"Losing Beachy is obviously a blow for any team," Braves veteran pitcher Tim Hudson said. "I don't think anybody is expecting somebody to come in and fill those shoes the way he was able to throw. But I feel like we have the pieces."
When the Nationals lost outfielder Jayson Werth to a broken wrist and played the season's first two months without Michael Morse, their offense was aided by the arrival of Bryce Harper. But they likely wouldn't be in their current position without the stellar work of a starting rotation that leads the National League in ERA.
Life has not been the same in Atlanta, where the Braves' starters rank 13th in the NL with a 4.21 ERA. The only teams sitting behind them are the Cubs, Astros and Rockies, who are all on pace to lose at least 90 games this season.
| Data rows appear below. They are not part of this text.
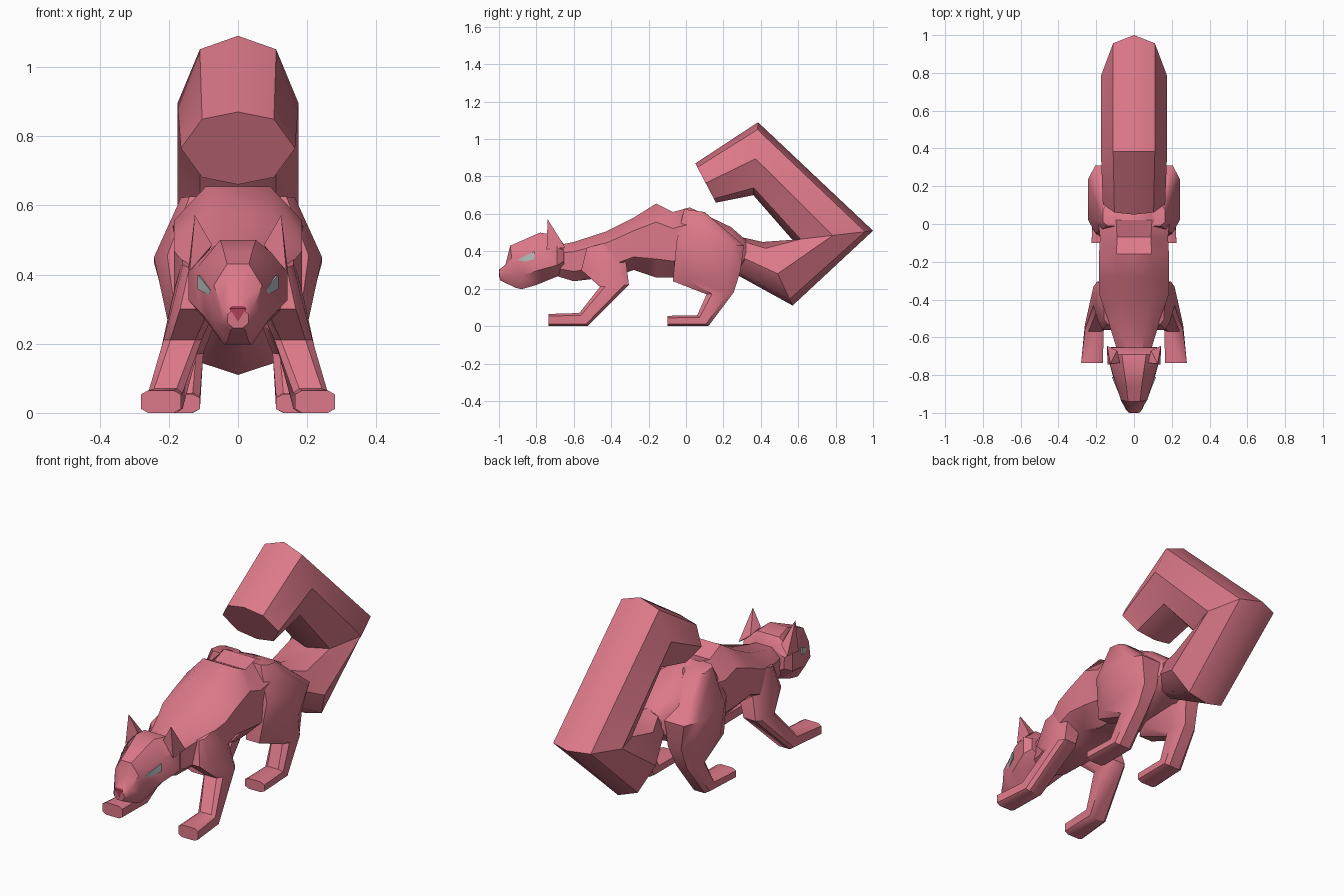
import bpy, bmesh, math
from mathutils import Vector

if "Cube" in bpy.data.objects:
    bpy.data.objects.remove(bpy.data.objects["Cube"])


def material(name, rgb):
    m = bpy.data.materials.new(name)
    m.diffuse_color = (*rgb, 1)
    m.use_nodes = True
    m.node_tree.nodes["Principled BSDF"].inputs["Base Color"].default_value = m.diffuse_color
    return m


FUR = material("fur", (0.72, 0.19, 0.25))
NOSE = material("nose_dark", (0.42, 0.05, 0.09))
EYE = material("eye_grey", (0.5, 0.55, 0.54))


def octagon(k):
    return [(k, 1), (1, k), (1, -k), (k, -1), (-k, -1), (-1, -k), (-1, k), (-k, 1)]


POINTED = [(1, 0), (.8, .63), (0, 1), (-.8, .63), (-1, 0), (-.8, -.63), (0, -1), (.8, -.63)]


def finish(name, bm, mat, mirror, angle):
    bmesh.ops.recalc_face_normals(bm, faces=bm.faces[:])
    me = bpy.data.meshes.new(name)
    bm.to_mesh(me)
    bm.free()
    me.materials.append(mat)
    ob = bpy.data.objects.new(name, me)
    bpy.context.collection.objects.link(ob)
    bpy.ops.object.select_all(action='DESELECT')
    ob.select_set(True)
    bpy.context.view_layer.objects.active = ob
    bpy.ops.object.shade_smooth_by_angle(angle=math.radians(angle))
    if mirror:
        mod = ob.modifiers.new("mirror", 'MIRROR')
        mod.use_mirror_merge = False
    return ob


def loft(name, rings, shape, mirror=False, angle=40):
    """Each ring: (y, z) of one edge, (y, z) of the other edge, x range."""
    bm = bmesh.new()
    loops = []
    for (ya, za), (yb, zb), x0, x1 in rings:
        loops.append([bm.verts.new(((x0 + x1) / 2 + v * (x1 - x0) / 2,
                                    (ya + yb) / 2 + u * (yb - ya) / 2,
                                    (za + zb) / 2 + u * (zb - za) / 2)) for u, v in shape])
    n = len(shape)
    for r, s in zip(loops, loops[1:]):
        for i in range(n):
            j = (i + 1) % n
            bm.faces.new((r[i], r[j], s[j], s[i]))
    bm.faces.new(loops[0])
    bm.faces.new(loops[-1])
    return finish(name, bm, FUR, mirror, angle)


def hull(name, points, mat, mirror=False):
    bm = bmesh.new()
    for p in points:
        bm.verts.new(Vector(p))
    bmesh.ops.convex_hull(bm, input=bm.verts[:])
    return finish(name, bm, mat, mirror, 30)


def upright(rows):
    """Rows of (y, bottom, top, half width) as vertical rings."""
    return [((y, b), (y, t), -w, w) for y, b, t, w in rows]


# Torso from neck to rump
loft("body", upright([
    (-.70, .27, .43, .08), (-.60, .24, .45, .11), (-.43, .26, .505, .165),
    (-.37, .27, .535, .185), (-.28, .30, .58, .185), (-.16, .26, .655, .185),
    (-.07, .26, .61, .18), (.02, .28, .635, .19), (.24, .29, .53, .15),
    (.32, .32, .46, .08)]), octagon(.5))

# Head with tapering snout
loft("head", [
    ((-.65, .31), (-.655, .44), -.12, .12),
    ((-.69, .265), (-.69, .485), -.143, .143),
    ((-.80, .22), (-.78, .50), -.115, .115),
    ((-.88, .197), (-.86, .465), -.09, .09),
    ((-.91, .205), (-.94, .43), -.07, .07),
    ((-.985, .24), (-.965, .33), -.045, .045),
    ((-.995, .245), (-1.0, .30), -.03, .03)], octagon(.45))

# Ears, eyes and nose
hull("ear", [(.075, -.735, .485), (.14, -.745, .41), (.143, -.645, .42),
             (.09, -.67, .46), (.125, -.74, .572)], FUR, True)
hull("eye", [(.117, -.81, .40), (.117, -.81, .358), (.083, -.885, .34),
             (.08, -.90, .355), (.06, -.82, .37)], EYE, True)
hull("nose", [(-.024, -1.0, .302), (.024, -1.0, .302), (0, -1.0, .263),
              (0, -.965, .325), (0, -.97, .27)], NOSE)

# Big bent tail with mitred corners
loft("tail", [
    ((.28, .27), (.30, .475), -.08, .08),
    ((.57, .11), (.41, .45), -.165, .165),
    ((1.0, .51), (.57, .46), -.175, .175),
    ((.385, 1.09), (.36, .70), -.175, .175),
    ((.05, .87), (.16, .66), -.165, .165)], POINTED)

# Front legs: shoulder, elbow, wrist, toes
loft("front_leg", [
    ((-.53, .42), (-.37, .46), .05, .16),
    ((-.56, .30), (-.32, .34), .06, .19),
    ((-.46, .21), (-.305, .22), .105, .215),
    ((-.57, .07), (-.525, .0), .16, .26),
    ((-.735, .065), (-.735, .0), .165, .28)], octagon(.65), True)

# Hind legs: hip, thigh, hock, foot
loft("hind_leg", [
    ((-.01, .625), (.10, .61), .04, .165),
    ((-.05, .455), (.31, .43), .05, .243),
    ((-.07, .24), (.29, .29), .07, .20),
    ((.11, .17), (.255, .18), .10, .205),
    ((.06, .058), (.12, .0), .11, .215),
    ((-.10, .055), (-.10, .0), .11, .225)], octagon(.6), True)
After Delgado completed the shortest start of his young career on Saturday and Minor's struggles were extended as he surrendered three home runs on Sunday, Braves manager Fredi Gonzalez was not ready to discuss specific changes to the starting rotation. But he did acknowledge that his team's consistency depends on the contributions of the rotation.
"For us to be consistent, we've got to have starting pitching," Gonzalez said.
The Braves have also been influenced by the struggles endured by Jonny Venters, who has not been the same reliable setup man that he was during the previous two seasons. His struggles combined with some brief encouragement produced by Minor and Delgado led the Braves to nix their plan to add Kris Medlen to their rotation after sending him to Triple-A Gwinnett to stretch out to be a starting pitcher.
Medlen has been used as a reliever since returning to the Majors on June 15. There is a chance the Braves could eventually put him in the rotation. But even if this decision is made, they will likely make an aggressive search to land a veteran starting pitcher before the Trade Deadline.
If Jair Jurrjens builds on the success he had when he returned to the Majors with a dominant effort against the Red Sox on Friday, the Braves might not be as urgent in their search for a starting pitcher.
But as the season's first three months have proven, their search for consistency will be heavily influenced by the contributions made by their starting rotation.
"We're going to get hot again," Uggla said. "We're going to start to get opportunities and play better again. We're going to start to be more consistent. Every start our young pitchers have, they're going to get better and continue to learn. That's going to help us be more consistent too."
Mark Bowman is a reporter for MLB.com This story was not subject to the approval of Major League Baseball or its clubs.